─── PROVIDED INFORMATION ───

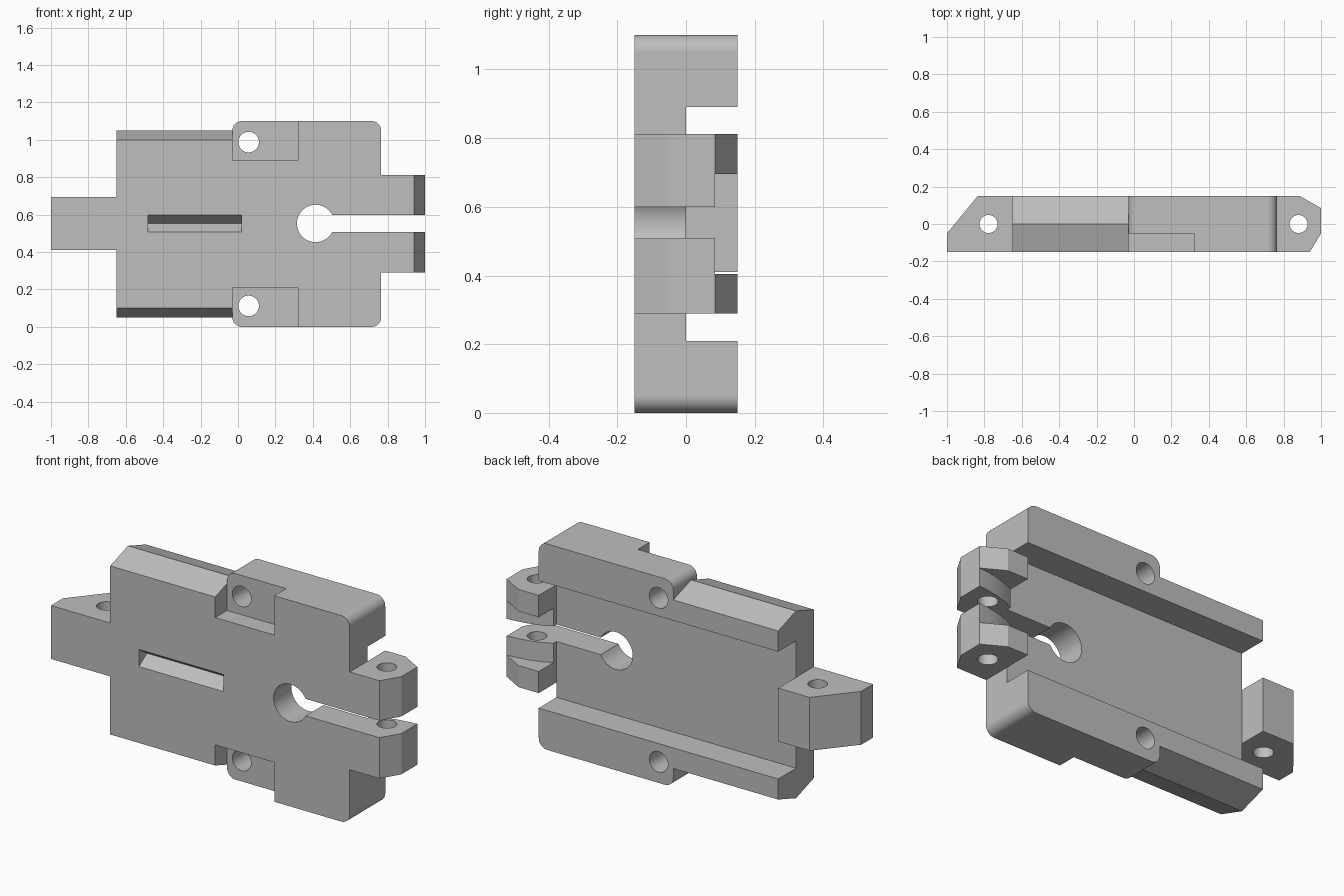
import bpy, bmesh, math
from mathutils import Vector

cube = bpy.data.objects.get("Cube")
if cube:
    bpy.data.objects.remove(cube, do_unlink=True)

grey = bpy.data.materials.new("plain_grey")
grey.use_nodes = True
colour = (0.52, 0.52, 0.52, 1)
grey.diffuse_color = colour
grey.node_tree.nodes["Principled BSDF"].inputs["Base Color"].default_value = colour

MID = 0.55            # height of the plane of symmetry
HALF = 0.15           # half of the thickness
PLACE = {"x": lambda a, b, h: (h, a, b),
         "y": lambda a, b, h: (a, h, b),
         "z": lambda a, b, h: (a, b, h)}


def prism(name, points, axis, low, high):
    """Extrude a flat outline along one axis."""
    bm = bmesh.new()
    put = PLACE[axis]
    ends = [[bm.verts.new(put(a, b, h)) for a, b in points] for h in (low, high)]
    bm.faces.new(ends[0])
    bm.faces.new(ends[1])
    n = len(points)
    for i in range(n):
        j = (i + 1) % n
        bm.faces.new((ends[0][i], ends[0][j], ends[1][j], ends[1][i]))
    bmesh.ops.recalc_face_normals(bm, faces=bm.faces)
    mesh = bpy.data.meshes.new(name)
    bm.to_mesh(mesh)
    bm.free()
    mesh.materials.append(grey)
    ob = bpy.data.objects.new(name, mesh)
    bpy.context.collection.objects.link(ob)
    return ob


def box(name, x, y, z):
    return prism(name, [(x[0], y[0]), (x[1], y[0]), (x[1], y[1]), (x[0], y[1])], "z", *z)


def arc(cx, cy, r, start, end, steps):
    return [(cx + r * math.cos(math.radians(start + (end - start) * i / steps)),
             cy + r * math.sin(math.radians(start + (end - start) * i / steps)))
            for i in range(steps + 1)]


def rod(name, cx, cy, r, axis, low, high):
    return prism(name, arc(cx, cy, r, 0, 352.5, 47), axis, low, high)


def combine(target, tool, operation):
    """Apply a boolean and discard the tool."""
    mod = target.modifiers.new("shape", "BOOLEAN")
    mod.operation = operation
    mod.solver = "EXACT"
    mod.object = tool
    bpy.context.view_layer.objects.active = target
    bpy.ops.object.modifier_apply(modifier=mod.name)
    bpy.data.objects.remove(tool, do_unlink=True)


# Wide section with rounded corners
r = 0.05
left, right, top = -0.03, 0.765, 1.10
outline = (arc(right - r, top - r, r, 0, 90, 10) + arc(left + r, top - r, r, 90, 180, 10)
           + arc(left + r, r, r, 180, 270, 10) + arc(right - r, r, r, 270, 360, 10))
body = prism("link_body", outline, "y", -HALF, HALF)

# Narrow section with ridged upper and lower edges
ridge = [(-HALF, 0.10), (0, 0.05), (HALF, 0.10), (HALF, 1.0), (0, 1.05), (-HALF, 1.0)]
combine(body, prism("narrow_section", ridge, "x", -0.65, 0.01), "UNION")

# Channel along the back
combine(body, box("channel", (-0.8, 0.9), (0, 0.3), (0.21, 0.89)), "DIFFERENCE")

# Hinge tab
tab = [(-1, -HALF), (-0.64, -HALF), (-0.64, -0.01), (-0.65, -0.01), (-0.65, HALF),
       (-0.835, HALF), (-1, -0.05)]
combine(body, prism("hinge_tab", tab, "z", 0.41, 0.695), "UNION")

# Hinge knuckle block, relieved at the back around the middle
knuckle = [(0.765, -HALF), (0.94, -HALF), (1, -0.05), (1, 0.085), (0.885, HALF), (0.765, HALF)]
block = prism("hinge_knuckle", knuckle, "z", 0.29, 0.812)
relief = [(0.7, 0.0), (0.765, 0.025), (0.82, 0.05), (0.88, 0.068), (0.94, 0.079),
          (1.0, 0.085), (1.1, 0.09), (1.1, 0.3), (0.7, 0.3)]
combine(block, prism("relief", relief, "z", 0.405, 0.695), "DIFFERENCE")
combine(body, block, "UNION")

# Keyhole and the gap between the knuckles
bore = rod("bore", 0.415, MID + 0.003, 0.1, "y", -0.3, 0.3)
combine(body, bore, "DIFFERENCE")
combine(body, box("gap", (0.45, 1.2), (-0.3, 0.3), (0.508, 0.599)), "DIFFERENCE")

# V-shaped groove in the front face
groove = [(-0.2, 0.416), (-HALF, 0.508), (-0.083, 0.5535), (-HALF, 0.599), (-0.2, 0.69)]
groove = [(-0.2, 0.508)] + groove[1:4] + [(-0.2, 0.599)]
combine(body, prism("groove", groove, "x", -0.48, 0.02), "DIFFERENCE")

# Corner recesses with screw holes
for side in (-1, 1):
    span = sorted((MID + side * 0.34, MID + side * 0.7))
    combine(body, box("recess", (left, 0.32), (-0.3, -0.05), span), "DIFFERENCE")
    combine(body, rod("screw_hole", 0.057, MID + side * 0.438, 0.055, "y", -0.3, 0.3),
            "DIFFERENCE")

# Pin holes through the hinge parts
for x in (-0.778, 0.88):
    combine(body, rod("pin_hole", x, 0, 0.048, "z", 0.25, 0.85), "DIFFERENCE")

# Smooth curves, flat planes
bpy.ops.object.select_all(action="DESELECT")
body.select_set(True)
bpy.context.view_layer.objects.active = body
bpy.ops.object.shade_smooth_by_angle(angle=math.radians(16))
weighted = body.modifiers.new("even_shading", "WEIGHTED_NORMAL")
weighted.keep_sharp = True
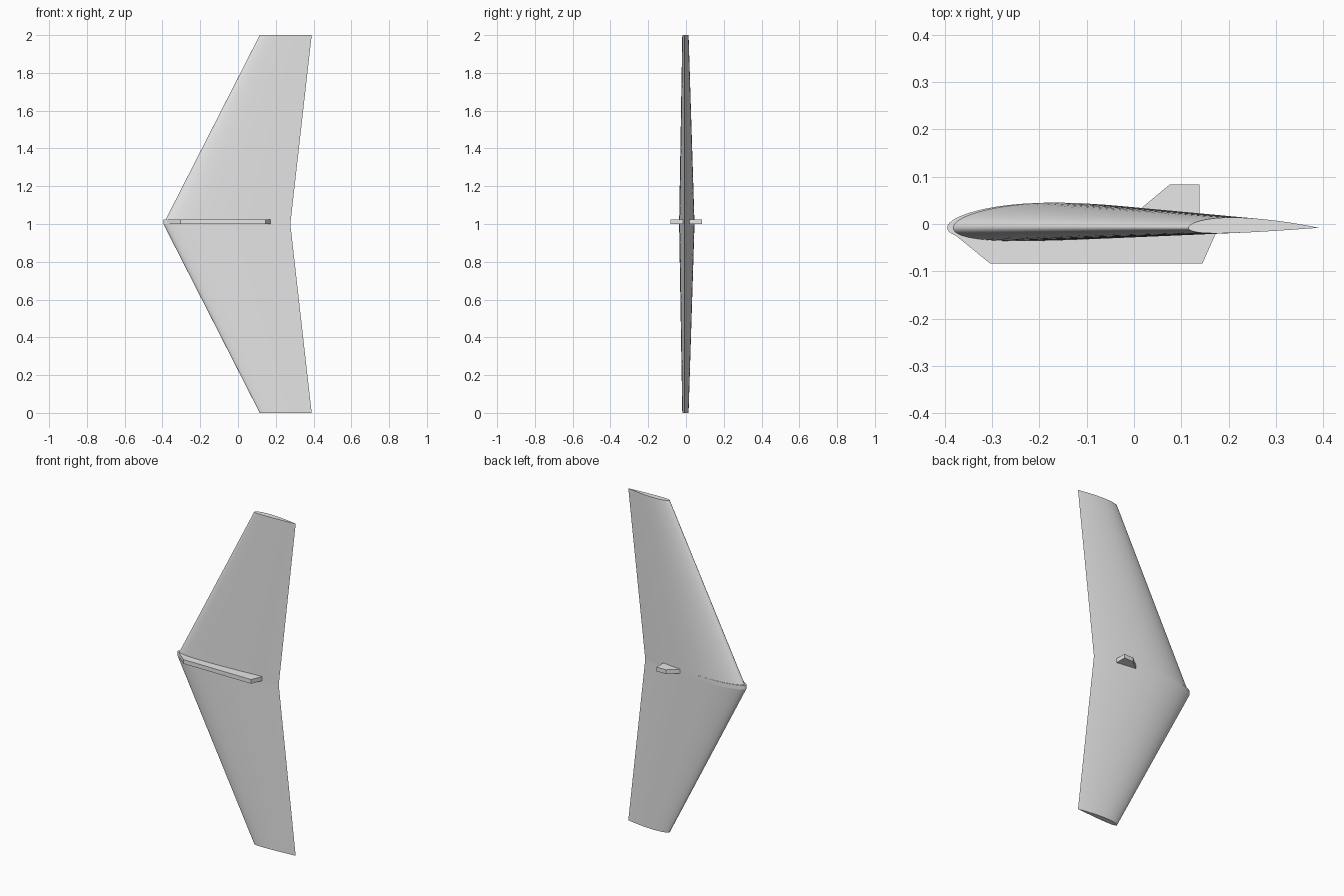
import bpy
import math

if "Cube" in bpy.data.objects:
    bpy.data.objects.remove(bpy.data.objects["Cube"], do_unlink=True)

# One plain grey for the whole aircraft
grey = bpy.data.materials.new("light grey")
grey.use_nodes = True
grey.diffuse_color = (0.8, 0.8, 0.8, 1)
grey.node_tree.nodes["Principled BSDF"].inputs["Base Color"].default_value = (0.8, 0.8, 0.8, 1)

CHORD_Y = -0.008      # height of the chord line
MID_Z = 1.0           # plane where the two wings meet
RIB = 0.025           # thickness of the rib, keel and fin


def airfoil(nose, tail, steps=40):
    """Cambered 12% section as (x, y) points, from tail over the back to nose and return."""
    chord = tail - nose
    camber, peak, thick = 0.02, 0.4, 0.12
    upper, lower = [], []
    for i in range(steps + 1):
        t = (1 - math.cos(math.pi * i / steps)) / 2
        half = 5 * thick * (0.2969 * math.sqrt(t) - 0.126 * t - 0.3516 * t**2
                            + 0.2843 * t**3 - 0.1036 * t**4)
        side = peak if t < peak else 1 - peak
        mean = camber * (1 - ((t - peak) / side) ** 2)
        upper.append((nose + t * chord, CHORD_Y + (mean + half) * chord))
        lower.append((nose + t * chord, CHORD_Y + (mean - half) * chord))
    return upper[::-1] + lower[1:-1]


def loft(name, low, low_z, high, high_z, smooth=True):
    """Closed solid between two outlines with equal point counts."""
    n = len(low)
    verts = [(x, y, low_z) for x, y in low] + [(x, y, high_z) for x, y in high]
    faces = [(i, (i + 1) % n, n + (i + 1) % n, n + i) for i in range(n)]
    faces += [tuple(reversed(range(n))), tuple(range(n, 2 * n))]
    mesh = bpy.data.meshes.new(name)
    mesh.from_pydata(verts, [], faces)
    mesh.materials.append(grey)
    obj = bpy.data.objects.new(name, mesh)
    bpy.context.collection.objects.link(obj)
    # Outlines drawn clockwise need their faces turned outwards
    area = sum(low[i - 1][0] * low[i][1] - low[i][0] * low[i - 1][1] for i in range(n))
    if area < 0:
        mesh.flip_normals()
    if smooth:
        bpy.ops.object.select_all(action="DESELECT")
        obj.select_set(True)
        bpy.context.view_layer.objects.active = obj
        bpy.ops.object.shade_smooth_by_angle(angle=math.radians(30))
    return obj


# Swept, tapered wings, mirrored about the middle plane
root = airfoil(-0.395, 0.277)
tip = airfoil(0.115, 0.39)
loft("upper_wing", root, MID_Z, tip, 2.0)
loft("lower_wing", tip, 0.0, root, MID_Z)

# Thin root section standing slightly proud of the upper wing
loft("center_rib", root, MID_Z, root, MID_Z + RIB)


def plate(name, outline):
    loft(name, outline, MID_Z, outline, MID_Z + RIB, smooth=False)


# Long keel on the front face and small fin on the back face
plate("keel", [(-0.392, -0.012), (-0.305, -0.083), (0.145, -0.083),
               (0.172, -0.022), (0.172, 0.0), (-0.38, 0.0)])
plate("tail_fin", [(-0.01, 0.012), (0.138, 0.0), (0.138, 0.084),
                   (0.075, 0.083), (0.01, 0.029)])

───

PROBLEM DETAILS: List each line of the entries that holds the string "high".

OUTPUT OF THE TASK:
def prism(name, points, axis, low, high):
    ends = [[bm.verts.new(put(a, b, h)) for a, b in points] for h in (low, high)]
def rod(name, cx, cy, r, axis, low, high):
    return prism(name, arc(cx, cy, r, 0, 352.5, 47), axis, low, high)
def loft(name, low, low_z, high, high_z, smooth=True):
    verts = [(x, y, low_z) for x, y in low] + [(x, y, high_z) for x, y in high]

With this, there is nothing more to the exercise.